Of the entries below, return exactly those lines that fall between the one containing "# Pointed petals around the nozzle root" and the one containing "math.cos(a), -0.3, CZ", the two end lines included.
(RECORDED DATA begins)
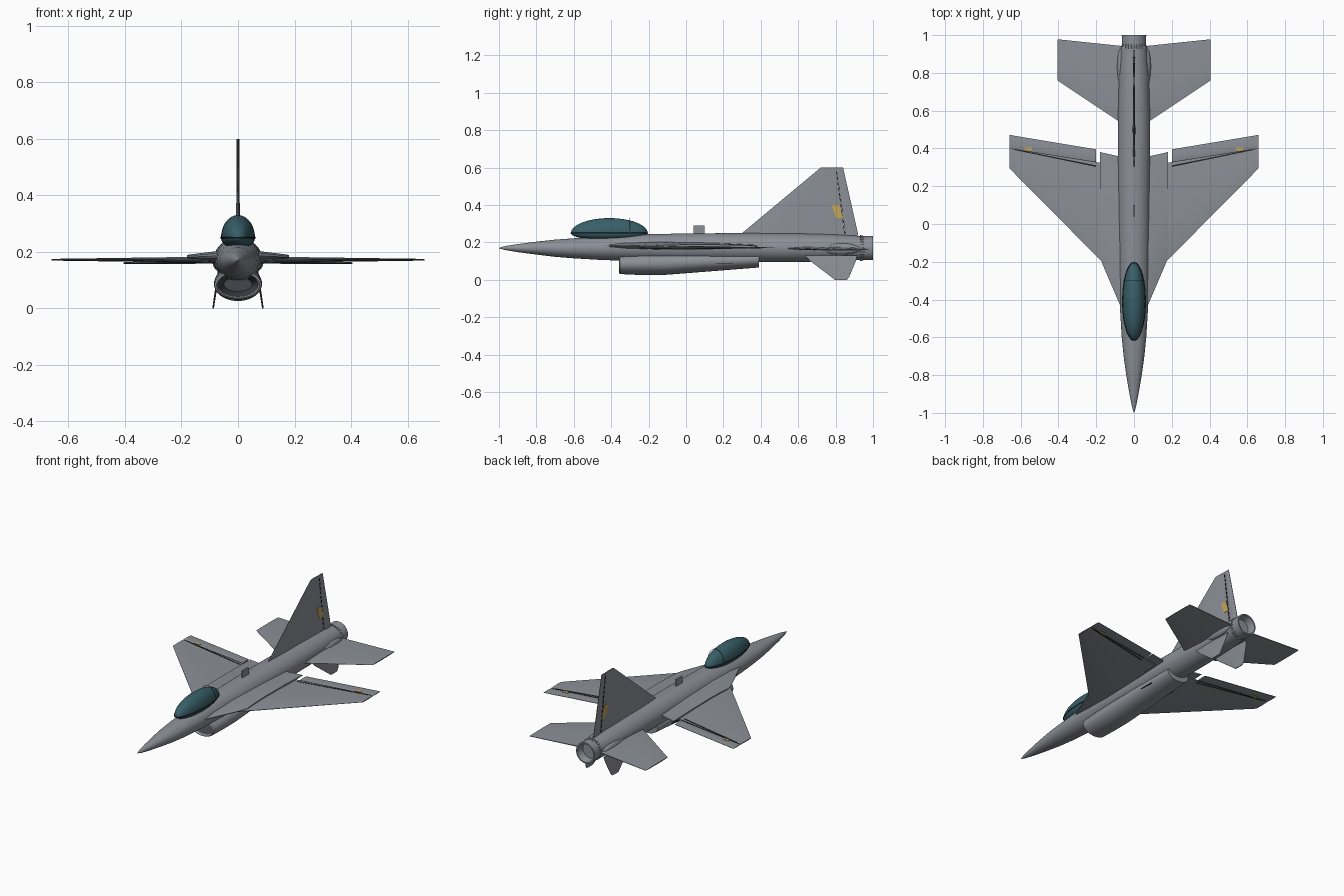
import bpy, bmesh, math
from mathutils import Vector, Matrix

if "Cube" in bpy.data.objects:
    bpy.data.objects.remove(bpy.data.objects["Cube"])


def mat(name, rgb):
    m = bpy.data.materials.new(name)
    m.diffuse_color = (*rgb, 1)
    m.use_nodes = True
    m.node_tree.nodes["Principled BSDF"].inputs["Base Color"].default_value = m.diffuse_color
    return m


GREY = mat("airframe grey", (0.26, 0.28, 0.31))
GLASS = mat("canopy teal", (0.04, 0.115, 0.14))
DARK = mat("dark seam", (0.015, 0.015, 0.018))
DUCT = mat("intake dark", (0.06, 0.06, 0.075))
YELLOW = mat("marking yellow", (0.55, 0.38, 0.10))


def finish(name, bm, mats, mirror=False):
    bmesh.ops.recalc_face_normals(bm, faces=bm.faces[:])
    me = bpy.data.meshes.new(name)
    bm.to_mesh(me)
    bm.free()
    ob = bpy.data.objects.new(name, me)
    bpy.context.collection.objects.link(ob)
    for m in mats:
        me.materials.append(m)
    if mirror:
        ob.modifiers.new("mirror", 'MIRROR').use_mirror_merge = False
    return ob


def skin(bm, rings):
    """Join rings of points with quads and cap both ends."""
    vs = [[bm.verts.new(p) for p in r] for r in rings]
    n = len(vs[0])
    bands = []
    for a, b in zip(vs, vs[1:]):
        bands.append([bm.faces.new((a[i], a[(i + 1) % n], b[(i + 1) % n], b[i])) for i in range(n)])
    caps = [bm.faces.new(vs[0]), bm.faces.new(vs[-1])]
    return bands, caps


def tube(name, stations, mats, dark_bands=0, n=40):
    """Elliptic body along y; station = (y, half width, top, bottom)."""
    bm = bmesh.new()
    rings = []
    for y, w, t, b in stations:
        rings.append([(w * math.cos(2 * math.pi * i / n), y,
                       (t + b) / 2 + (t - b) / 2 * math.sin(2 * math.pi * i / n)) for i in range(n)])
    bands, caps = skin(bm, rings)
    if dark_bands:
        caps[0].material_index = 1
        for band in bands[:dark_bands]:
            for f in band:
                f.material_index = 1
    return finish(name, bm, mats)


def panel(name, stations, m=GREY, upright=False, flat=False, mirror=False):
    """Wing-like surface; station = (span, y front, y rear, half thickness, offset)."""
    prof = [(0, 1), (1, 1)] if flat else [(0, 0.15), (0.12, 0.65), (0.35, 1), (0.7, 0.8), (1, 0.3)]
    prof = prof + [(u, -v) for u, v in reversed(prof)]
    rings = []
    for s, y0, y1, t, c in stations:
        pts = [(y0 + u * (y1 - y0), c + v * t) for u, v in prof]
        rings.append([(h, y, s) if upright else (s, y, h) for y, h in pts])
    bm = bmesh.new()
    skin(bm, rings)
    return finish(name, bm, [m], mirror)


def wire(name, pts, r, m, cyclic):
    cu = bpy.data.curves.new(name, 'CURVE')
    cu.dimensions = '3D'
    cu.bevel_depth = r
    cu.bevel_resolution = 1
    sp = cu.splines.new('POLY')
    sp.points.add(len(pts) - 1)
    for p, q in zip(sp.points, pts):
        p.co = (*q, 1)
    sp.use_cyclic_u = cyclic
    cu.materials.append(m)
    ob = bpy.data.objects.new(name, cu)
    bpy.context.collection.objects.link(ob)


def ellipsoid(name, c, r, r_low, m, mirror=False):
    bm = bmesh.new()
    bmesh.ops.create_uvsphere(bm, u_segments=40, v_segments=24, radius=1)
    for v in bm.verts:
        rz = r[2] if v.co.z > 0 else r_low
        v.co = Vector((c[0] + v.co.x * r[0], c[1] + v.co.y * r[1], c[2] + v.co.z * rz))
    return finish(name, bm, [m], mirror)


# Fuselage and engine nozzle
tube("fuselage", [
    (-1.0, 0.001, 0.171, 0.169), (-0.97, 0.01, 0.18, 0.16), (-0.9, 0.024, 0.191, 0.148),
    (-0.8, 0.041, 0.204, 0.135), (-0.7, 0.055, 0.215, 0.123), (-0.6, 0.065, 0.222, 0.115),
    (-0.45, 0.074, 0.232, 0.106), (-0.25, 0.08, 0.243, 0.1), (0.0, 0.084, 0.248, 0.096),
    (0.3, 0.086, 0.25, 0.094), (0.6, 0.084, 0.248, 0.095), (0.8, 0.079, 0.242, 0.1),
    (0.94, 0.068, 0.234, 0.106)], [GREY])
tube("nozzle", [
    (0.955, 0.048, 0.218, 0.122), (1.0, 0.057, 0.227, 0.113), (1.0, 0.065, 0.235, 0.105),
    (0.92, 0.063, 0.233, 0.107)], [GREY])

# Pointed petals around the nozzle root
bm = bmesh.new()
for i in range(24):
    a = 2 * math.pi * i / 24
    bmesh.ops.create_cone(
        bm, cap_ends=True, segments=6, radius1=0.008, radius2=0.0005, depth=0.03,
        matrix=Matrix.Translation((0.062 * math.cos(a), 0.945, 0.17 + 0.062 * math.sin(a)))
        @ Matrix.Rotation(-math.pi / 2, 4, 'X'))
finish("nozzle_petals", bm, [GREY])

# Chin air intake with dark duct
tube("air_intake", [
    (-0.1, 0.05, 0.11, 0.06), (-0.345, 0.071, 0.122, 0.042), (-0.358, 0.076, 0.128, 0.036),
    (-0.352, 0.083, 0.135, 0.031), (-0.25, 0.085, 0.145, 0.026), (-0.12, 0.085, 0.15, 0.026),
    (0.1, 0.082, 0.15, 0.043), (0.39, 0.074, 0.15, 0.066)], [GREY, DUCT], dark_bands=1)

# Canopy, sill and hoop
CY, CZ = -0.41, 0.25
ellipsoid("canopy", (0, CY, CZ), (0.06, 0.205, 0.08), 0.04, GLASS)
ang = [2 * math.pi * i / 48 for i in range(48)]
wire("canopy_sill", [(0.06 * math.cos(a), CY + 0.205 * math.sin(a), CZ) for a in ang], 0.003, DARK, True)
wire("canopy_hoop", [(0.056 * math.cos(a), -0.3, CZ + 0.078 * math.sin(a)) for a in ang[:25]],
     0.0015, GREY, False)

# Wing root extensions
panel("wing_root_extensions", [
    (0.04, -0.5, 0.35, 0.024, 0.182), (0.078, -0.42, 0.358, 0.02, 0.182),
    (0.168, -0.21, 0.378, 0.011, 0.18), (0.18, -0.17, 0.382, 0.009, 0.18)], mirror=True)

# Main wings with flaps and seams
WZ = 0.172
panel("main_wings", [(0.1, -0.27, 0.312, 0.011, WZ), (0.66, 0.295, 0.4, 0.003, WZ)], mirror=True)
panel("wing_flaps", [(0.2, 0.328, 0.395, 0.005, WZ), (0.66, 0.4, 0.472, 0.002, WZ)], mirror=True)
panel("wing_seams", [(0.2, 0.302, 0.31, 0.0048, WZ), (0.63, 0.391, 0.396, 0.0035, WZ)],
      DARK, flat=True, mirror=True)
panel("flap_hinges", [(0.2, 0.326, 0.329, 0.004, WZ), (0.65, 0.397, 0.4, 0.002, WZ)],
      DARK, flat=True, mirror=True)
panel("wing_markings", [(0.54, 0.388, 0.406, 0.0048, WZ), (0.58, 0.39, 0.406, 0.0048, WZ)],
      YELLOW, flat=True, mirror=True)

# Tailplanes and their root fairings
panel("tailplanes", [(0.06, 0.53, 0.942, 0.009, 0.168), (0.09, 0.55, 0.945, 0.009, 0.167),
                     (0.405, 0.76, 0.978, 0.003, 0.16)], mirror=True)
ellipsoid("tail_fairings", (0.07, 0.83, 0.165), (0.02, 0.1, 0.03), 0.03, GREY, mirror=True)

# Fin, rudder and marking
panel("tail_fin", [(0.22, 0.264, 0.852, 0.007, 0), (0.6, 0.72, 0.803, 0.005, 0)], upright=True)
panel("rudder", [(0.236, 0.853, 0.922, 0.0042, 0), (0.6, 0.803, 0.84, 0.0035, 0)], upright=True)
for i in range(12):
    z = 0.245 + i * 0.029
    y = 0.852 - (z - 0.236) * 0.135
    panel("rudder_hinge_%d" % i, [(z, y - 0.004, y + 0.002, 0.0042, 0),
                                  (z + 0.016, y - 0.006, y, 0.0042, 0)], DARK, True, True)
panel("fin_marking", [(0.33, 0.802, 0.842, 0.0049, 0), (0.4, 0.778, 0.82, 0.0049, 0)],
      YELLOW, True, True)

# Ventral fins
panel("ventral_fins", [(0.13, 0.635, 0.915, 0.004, 0.068), (0.1, 0.665, 0.908, 0.004, 0.073),
                       (0.014, 0.778, 0.872, 0.003, 0.086), (0.0, 0.795, 0.86, 0.003, 0.088)],
      upright=True, mirror=True)

# Spine antenna and belly seam
panel("spine_antenna", [(0.235, 0.04, 0.1, 0.005, 0), (0.29, 0.04, 0.1, 0.005, 0)],
      upright=True, flat=True)
panel("belly_seams", [(0.087, 0.16, 0.25, 0.0035, 0.077), (0.091, 0.16, 0.25, 0.0035, 0.077)],
      DARK, True, True, True)

# Smooth shading with sharp edges kept
bpy.ops.object.select_all(action='DESELECT')
for ob in bpy.context.collection.objects:
    if ob.type == 'MESH':
        ob.select_set(True)
        bpy.context.view_layer.objects.active = ob
bpy.ops.object.shade_smooth_by_angle(angle=math.radians(30))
(RECORDED DATA ends)
= REPLY =
# Pointed petals around the nozzle root
bm = bmesh.new()
for i in range(24):
    a = 2 * math.pi * i / 24
    bmesh.ops.create_cone(
        bm, cap_ends=True, segments=6, radius1=0.008, radius2=0.0005, depth=0.03,
        matrix=Matrix.Translation((0.062 * math.cos(a), 0.945, 0.17 + 0.062 * math.sin(a)))
        @ Matrix.Rotation(-math.pi / 2, 4, 'X'))
finish("nozzle_petals", bm, [GREY])

# Chin air intake with dark duct
tube("air_intake", [
    (-0.1, 0.05, 0.11, 0.06), (-0.345, 0.071, 0.122, 0.042), (-0.358, 0.076, 0.128, 0.036),
    (-0.352, 0.083, 0.135, 0.031), (-0.25, 0.085, 0.145, 0.026), (-0.12, 0.085, 0.15, 0.026),
    (0.1, 0.082, 0.15, 0.043), (0.39, 0.074, 0.15, 0.066)], [GREY, DUCT], dark_bands=1)

# Canopy, sill and hoop
CY, CZ = -0.41, 0.25
ellipsoid("canopy", (0, CY, CZ), (0.06, 0.205, 0.08), 0.04, GLASS)
ang = [2 * math.pi * i / 48 for i in range(48)]
wire("canopy_sill", [(0.06 * math.cos(a), CY + 0.205 * math.sin(a), CZ) for a in ang], 0.003, DARK, True)
wire("canopy_hoop", [(0.056 * math.cos(a), -0.3, CZ + 0.078 * math.sin(a)) for a in ang[:25]],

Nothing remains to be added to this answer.